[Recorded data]
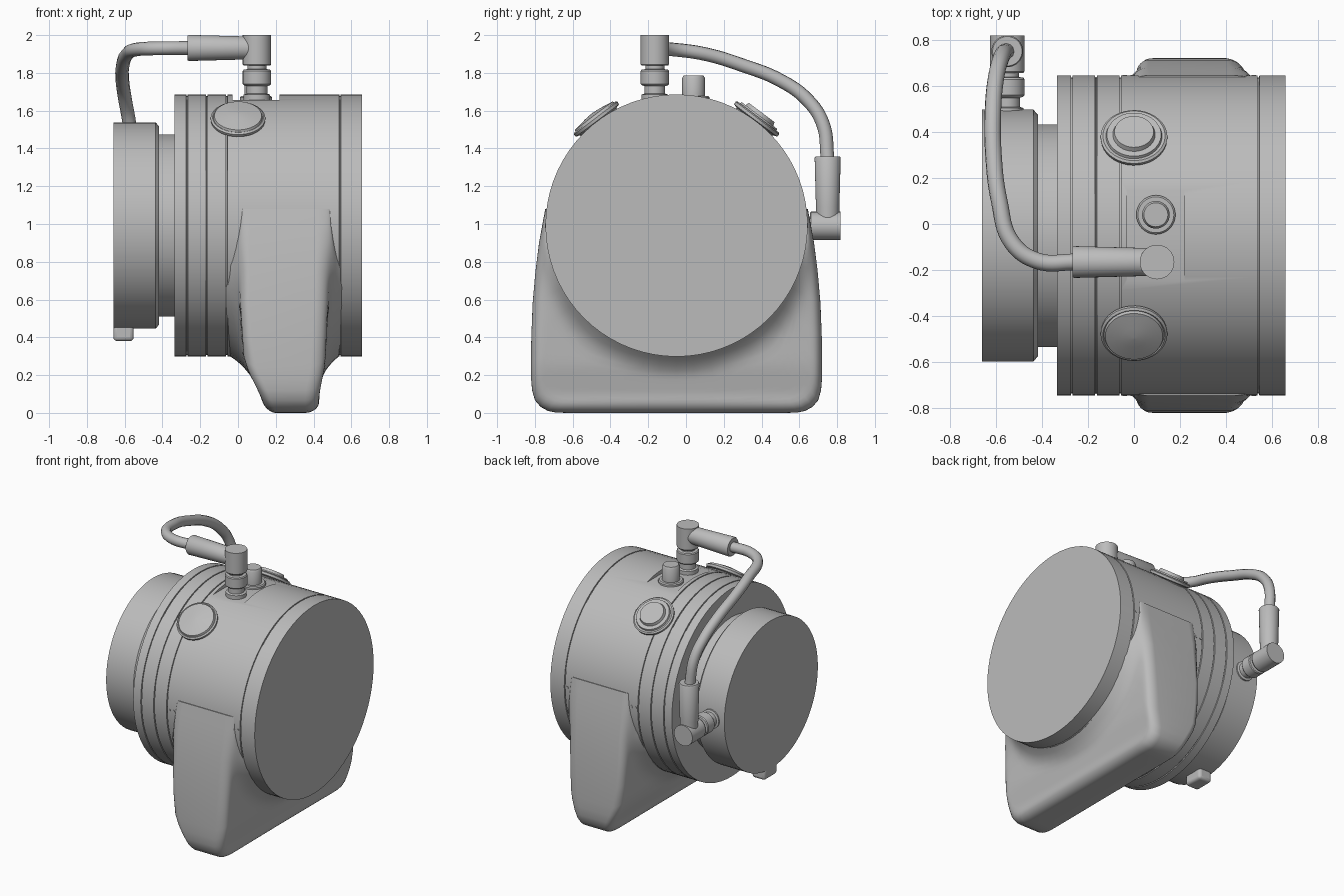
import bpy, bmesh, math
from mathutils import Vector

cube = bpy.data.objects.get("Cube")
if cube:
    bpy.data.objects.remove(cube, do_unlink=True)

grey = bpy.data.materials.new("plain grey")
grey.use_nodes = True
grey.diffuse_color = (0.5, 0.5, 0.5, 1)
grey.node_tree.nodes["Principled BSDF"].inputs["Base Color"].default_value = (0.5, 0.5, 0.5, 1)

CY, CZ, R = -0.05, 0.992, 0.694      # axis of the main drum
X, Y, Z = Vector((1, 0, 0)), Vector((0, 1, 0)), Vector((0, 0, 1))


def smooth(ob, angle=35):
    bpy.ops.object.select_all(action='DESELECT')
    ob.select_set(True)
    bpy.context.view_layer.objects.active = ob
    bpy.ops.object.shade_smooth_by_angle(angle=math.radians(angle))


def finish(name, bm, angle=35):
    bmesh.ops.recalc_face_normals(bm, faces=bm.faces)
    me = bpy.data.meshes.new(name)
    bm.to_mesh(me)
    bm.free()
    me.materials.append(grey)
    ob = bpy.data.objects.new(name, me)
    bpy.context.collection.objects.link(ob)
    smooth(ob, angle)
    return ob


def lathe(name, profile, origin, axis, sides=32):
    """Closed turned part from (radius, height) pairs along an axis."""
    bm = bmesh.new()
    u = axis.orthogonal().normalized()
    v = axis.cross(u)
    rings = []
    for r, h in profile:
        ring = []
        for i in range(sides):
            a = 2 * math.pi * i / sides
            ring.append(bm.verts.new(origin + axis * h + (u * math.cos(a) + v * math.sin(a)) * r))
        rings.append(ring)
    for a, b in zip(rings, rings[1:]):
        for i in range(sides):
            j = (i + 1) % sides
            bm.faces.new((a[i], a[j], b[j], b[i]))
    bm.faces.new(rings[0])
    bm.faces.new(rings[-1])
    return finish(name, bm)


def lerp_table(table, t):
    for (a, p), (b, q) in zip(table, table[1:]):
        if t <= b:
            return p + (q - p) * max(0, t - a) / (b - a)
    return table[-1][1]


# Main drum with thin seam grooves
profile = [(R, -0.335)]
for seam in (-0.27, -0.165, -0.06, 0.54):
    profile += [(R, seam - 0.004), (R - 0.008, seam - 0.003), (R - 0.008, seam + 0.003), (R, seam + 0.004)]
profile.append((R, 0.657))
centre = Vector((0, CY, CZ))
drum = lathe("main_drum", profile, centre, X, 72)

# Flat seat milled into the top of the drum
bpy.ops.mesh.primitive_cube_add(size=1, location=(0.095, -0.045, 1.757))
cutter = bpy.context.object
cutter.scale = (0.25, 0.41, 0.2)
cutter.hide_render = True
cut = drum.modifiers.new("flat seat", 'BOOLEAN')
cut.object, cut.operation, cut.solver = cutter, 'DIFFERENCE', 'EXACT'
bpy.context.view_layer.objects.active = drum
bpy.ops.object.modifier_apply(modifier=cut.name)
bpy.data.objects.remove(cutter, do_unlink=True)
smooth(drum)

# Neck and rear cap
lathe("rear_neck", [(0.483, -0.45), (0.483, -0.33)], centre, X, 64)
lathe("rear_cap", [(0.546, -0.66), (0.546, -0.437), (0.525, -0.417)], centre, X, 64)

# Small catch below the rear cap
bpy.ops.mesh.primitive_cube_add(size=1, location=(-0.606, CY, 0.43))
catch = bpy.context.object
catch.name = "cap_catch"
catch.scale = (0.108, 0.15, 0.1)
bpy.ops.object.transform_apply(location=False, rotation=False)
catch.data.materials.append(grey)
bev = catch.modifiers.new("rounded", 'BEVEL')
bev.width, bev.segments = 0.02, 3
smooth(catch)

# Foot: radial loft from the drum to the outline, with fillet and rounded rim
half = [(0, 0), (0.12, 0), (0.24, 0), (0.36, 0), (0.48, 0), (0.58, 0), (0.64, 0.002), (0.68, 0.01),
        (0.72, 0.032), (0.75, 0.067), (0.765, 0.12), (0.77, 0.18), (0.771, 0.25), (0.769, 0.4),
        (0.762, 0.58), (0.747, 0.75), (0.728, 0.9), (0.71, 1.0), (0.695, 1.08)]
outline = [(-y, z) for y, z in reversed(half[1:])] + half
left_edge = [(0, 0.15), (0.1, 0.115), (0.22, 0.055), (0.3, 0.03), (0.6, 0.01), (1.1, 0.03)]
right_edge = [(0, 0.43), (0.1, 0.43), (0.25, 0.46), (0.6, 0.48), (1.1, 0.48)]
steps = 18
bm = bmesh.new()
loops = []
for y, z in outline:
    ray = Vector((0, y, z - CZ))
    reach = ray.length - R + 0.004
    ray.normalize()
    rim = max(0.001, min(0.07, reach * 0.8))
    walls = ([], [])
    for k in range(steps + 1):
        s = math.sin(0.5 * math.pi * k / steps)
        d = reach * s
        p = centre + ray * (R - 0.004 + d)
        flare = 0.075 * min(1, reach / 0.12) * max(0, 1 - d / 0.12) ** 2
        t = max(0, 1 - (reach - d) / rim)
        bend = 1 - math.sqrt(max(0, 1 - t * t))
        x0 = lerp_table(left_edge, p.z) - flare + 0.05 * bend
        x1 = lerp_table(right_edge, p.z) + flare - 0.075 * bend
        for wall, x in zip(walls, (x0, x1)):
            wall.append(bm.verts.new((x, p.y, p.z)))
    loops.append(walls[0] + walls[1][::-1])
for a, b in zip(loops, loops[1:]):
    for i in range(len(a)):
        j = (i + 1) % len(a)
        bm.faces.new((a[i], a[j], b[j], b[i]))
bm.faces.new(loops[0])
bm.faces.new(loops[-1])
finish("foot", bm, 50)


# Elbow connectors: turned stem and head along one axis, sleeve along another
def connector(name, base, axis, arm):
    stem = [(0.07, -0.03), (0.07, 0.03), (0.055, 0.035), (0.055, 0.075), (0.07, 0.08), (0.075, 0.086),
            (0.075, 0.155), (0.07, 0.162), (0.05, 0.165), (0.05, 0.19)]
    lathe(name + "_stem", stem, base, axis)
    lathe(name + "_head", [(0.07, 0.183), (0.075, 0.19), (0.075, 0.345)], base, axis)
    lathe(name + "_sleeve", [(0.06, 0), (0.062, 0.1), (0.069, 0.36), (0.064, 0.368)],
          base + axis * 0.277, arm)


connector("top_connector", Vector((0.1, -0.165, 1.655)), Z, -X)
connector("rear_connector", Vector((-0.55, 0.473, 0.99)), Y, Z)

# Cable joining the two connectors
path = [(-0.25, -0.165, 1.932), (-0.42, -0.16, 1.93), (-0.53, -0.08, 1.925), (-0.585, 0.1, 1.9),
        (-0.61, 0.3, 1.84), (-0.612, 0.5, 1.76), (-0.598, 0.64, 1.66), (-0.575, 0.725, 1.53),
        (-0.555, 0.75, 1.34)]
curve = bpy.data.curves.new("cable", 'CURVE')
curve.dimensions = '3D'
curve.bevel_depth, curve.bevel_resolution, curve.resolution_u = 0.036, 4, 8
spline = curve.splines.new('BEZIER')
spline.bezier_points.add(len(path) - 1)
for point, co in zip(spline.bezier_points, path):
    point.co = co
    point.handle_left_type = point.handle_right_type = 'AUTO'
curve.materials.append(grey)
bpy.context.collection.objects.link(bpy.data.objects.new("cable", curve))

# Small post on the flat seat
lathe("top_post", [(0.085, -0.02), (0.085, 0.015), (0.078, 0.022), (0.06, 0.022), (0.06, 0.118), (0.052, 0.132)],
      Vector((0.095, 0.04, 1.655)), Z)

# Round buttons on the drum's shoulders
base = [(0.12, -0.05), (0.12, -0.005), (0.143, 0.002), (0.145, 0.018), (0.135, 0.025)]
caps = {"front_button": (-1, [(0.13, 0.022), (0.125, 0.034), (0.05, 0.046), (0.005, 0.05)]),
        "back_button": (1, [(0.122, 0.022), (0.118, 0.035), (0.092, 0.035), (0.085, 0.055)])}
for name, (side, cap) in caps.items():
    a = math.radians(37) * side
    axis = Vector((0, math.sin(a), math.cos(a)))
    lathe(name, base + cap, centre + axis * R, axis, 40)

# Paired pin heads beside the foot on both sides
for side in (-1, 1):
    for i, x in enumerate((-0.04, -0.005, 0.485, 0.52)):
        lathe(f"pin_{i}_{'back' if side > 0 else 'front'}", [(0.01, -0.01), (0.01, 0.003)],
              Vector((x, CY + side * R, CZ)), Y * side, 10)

--

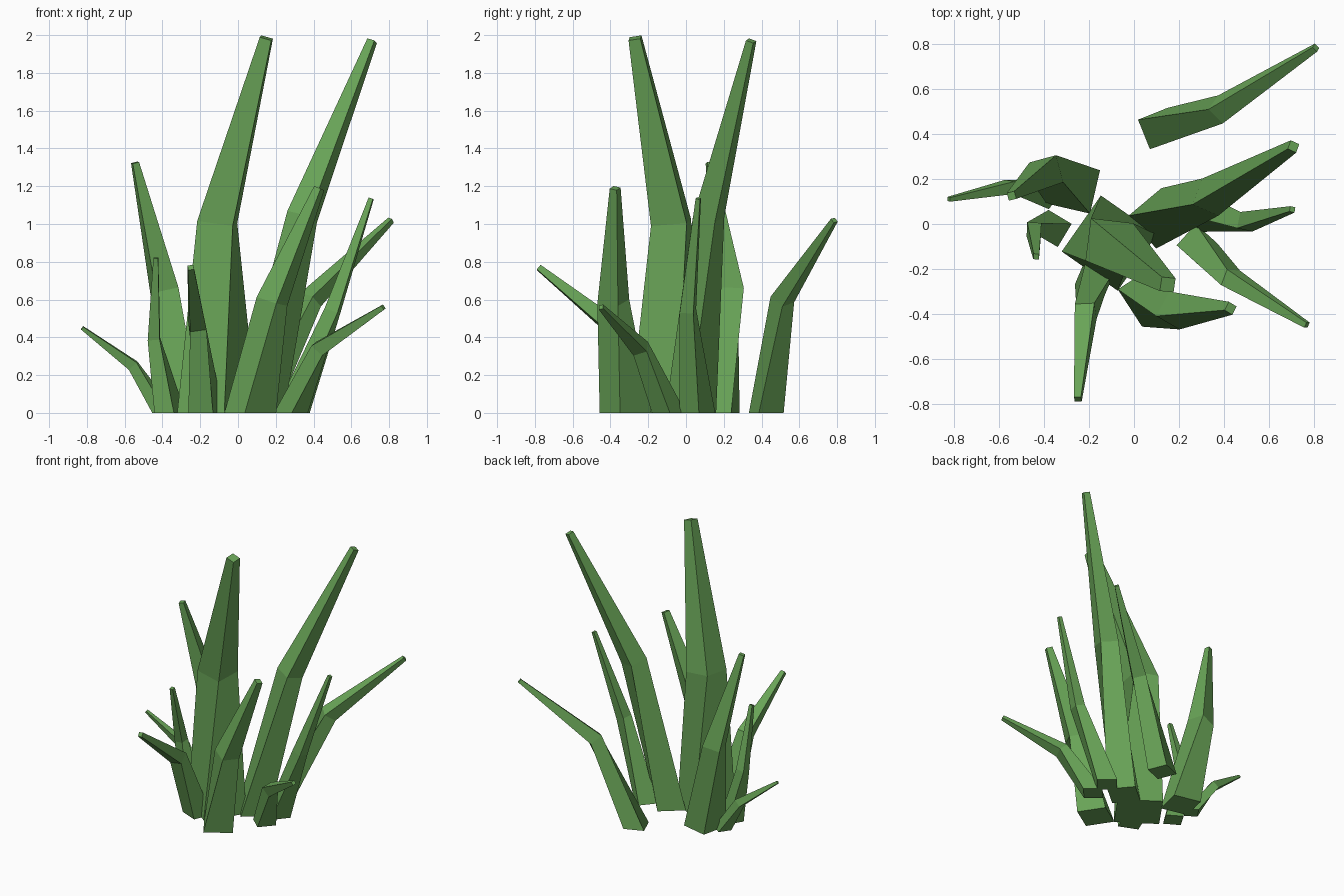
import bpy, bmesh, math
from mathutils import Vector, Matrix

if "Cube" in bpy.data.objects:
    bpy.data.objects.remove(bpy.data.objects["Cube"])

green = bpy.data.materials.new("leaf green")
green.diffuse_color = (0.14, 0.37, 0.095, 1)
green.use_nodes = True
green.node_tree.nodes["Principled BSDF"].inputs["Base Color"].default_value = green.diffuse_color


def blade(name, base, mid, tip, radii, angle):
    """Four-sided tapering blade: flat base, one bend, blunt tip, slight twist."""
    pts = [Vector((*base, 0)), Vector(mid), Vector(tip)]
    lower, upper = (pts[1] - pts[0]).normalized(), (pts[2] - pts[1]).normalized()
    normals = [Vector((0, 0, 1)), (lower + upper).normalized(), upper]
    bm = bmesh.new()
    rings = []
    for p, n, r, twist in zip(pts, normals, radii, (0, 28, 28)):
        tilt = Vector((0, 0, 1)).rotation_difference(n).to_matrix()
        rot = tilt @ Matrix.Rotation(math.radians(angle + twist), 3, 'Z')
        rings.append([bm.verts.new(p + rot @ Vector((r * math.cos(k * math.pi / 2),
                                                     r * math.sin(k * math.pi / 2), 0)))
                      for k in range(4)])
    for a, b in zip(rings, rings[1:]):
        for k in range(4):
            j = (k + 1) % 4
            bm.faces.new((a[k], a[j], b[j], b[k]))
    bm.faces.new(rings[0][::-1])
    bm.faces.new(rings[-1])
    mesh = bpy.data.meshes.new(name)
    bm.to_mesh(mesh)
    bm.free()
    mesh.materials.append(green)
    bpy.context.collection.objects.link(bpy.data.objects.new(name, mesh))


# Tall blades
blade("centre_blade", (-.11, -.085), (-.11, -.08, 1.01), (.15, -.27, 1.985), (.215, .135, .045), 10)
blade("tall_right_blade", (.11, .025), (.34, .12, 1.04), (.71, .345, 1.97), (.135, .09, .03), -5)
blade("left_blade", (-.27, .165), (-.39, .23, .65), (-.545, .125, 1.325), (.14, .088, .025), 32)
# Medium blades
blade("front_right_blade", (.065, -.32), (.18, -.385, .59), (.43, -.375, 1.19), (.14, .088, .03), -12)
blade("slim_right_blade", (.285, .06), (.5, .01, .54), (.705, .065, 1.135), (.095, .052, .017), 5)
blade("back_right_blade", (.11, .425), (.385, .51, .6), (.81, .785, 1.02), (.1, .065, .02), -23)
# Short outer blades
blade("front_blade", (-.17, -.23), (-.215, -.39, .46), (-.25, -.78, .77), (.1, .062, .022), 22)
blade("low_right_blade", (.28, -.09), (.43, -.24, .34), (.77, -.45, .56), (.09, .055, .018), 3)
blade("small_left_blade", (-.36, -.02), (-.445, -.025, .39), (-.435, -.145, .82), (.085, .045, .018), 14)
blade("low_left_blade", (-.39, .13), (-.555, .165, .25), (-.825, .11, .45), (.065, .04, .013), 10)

[What to work on]:
The lines above, starting at the one with "# Small post on the flat seat" and ending at the one with "# Round buttons on the drum's shoulders", are the only ones to return, exactly as written.

[Answer to this task]:
# Small post on the flat seat
lathe("top_post", [(0.085, -0.02), (0.085, 0.015), (0.078, 0.022), (0.06, 0.022), (0.06, 0.118), (0.052, 0.132)],
      Vector((0.095, 0.04, 1.655)), Z)

# Round buttons on the drum's shoulders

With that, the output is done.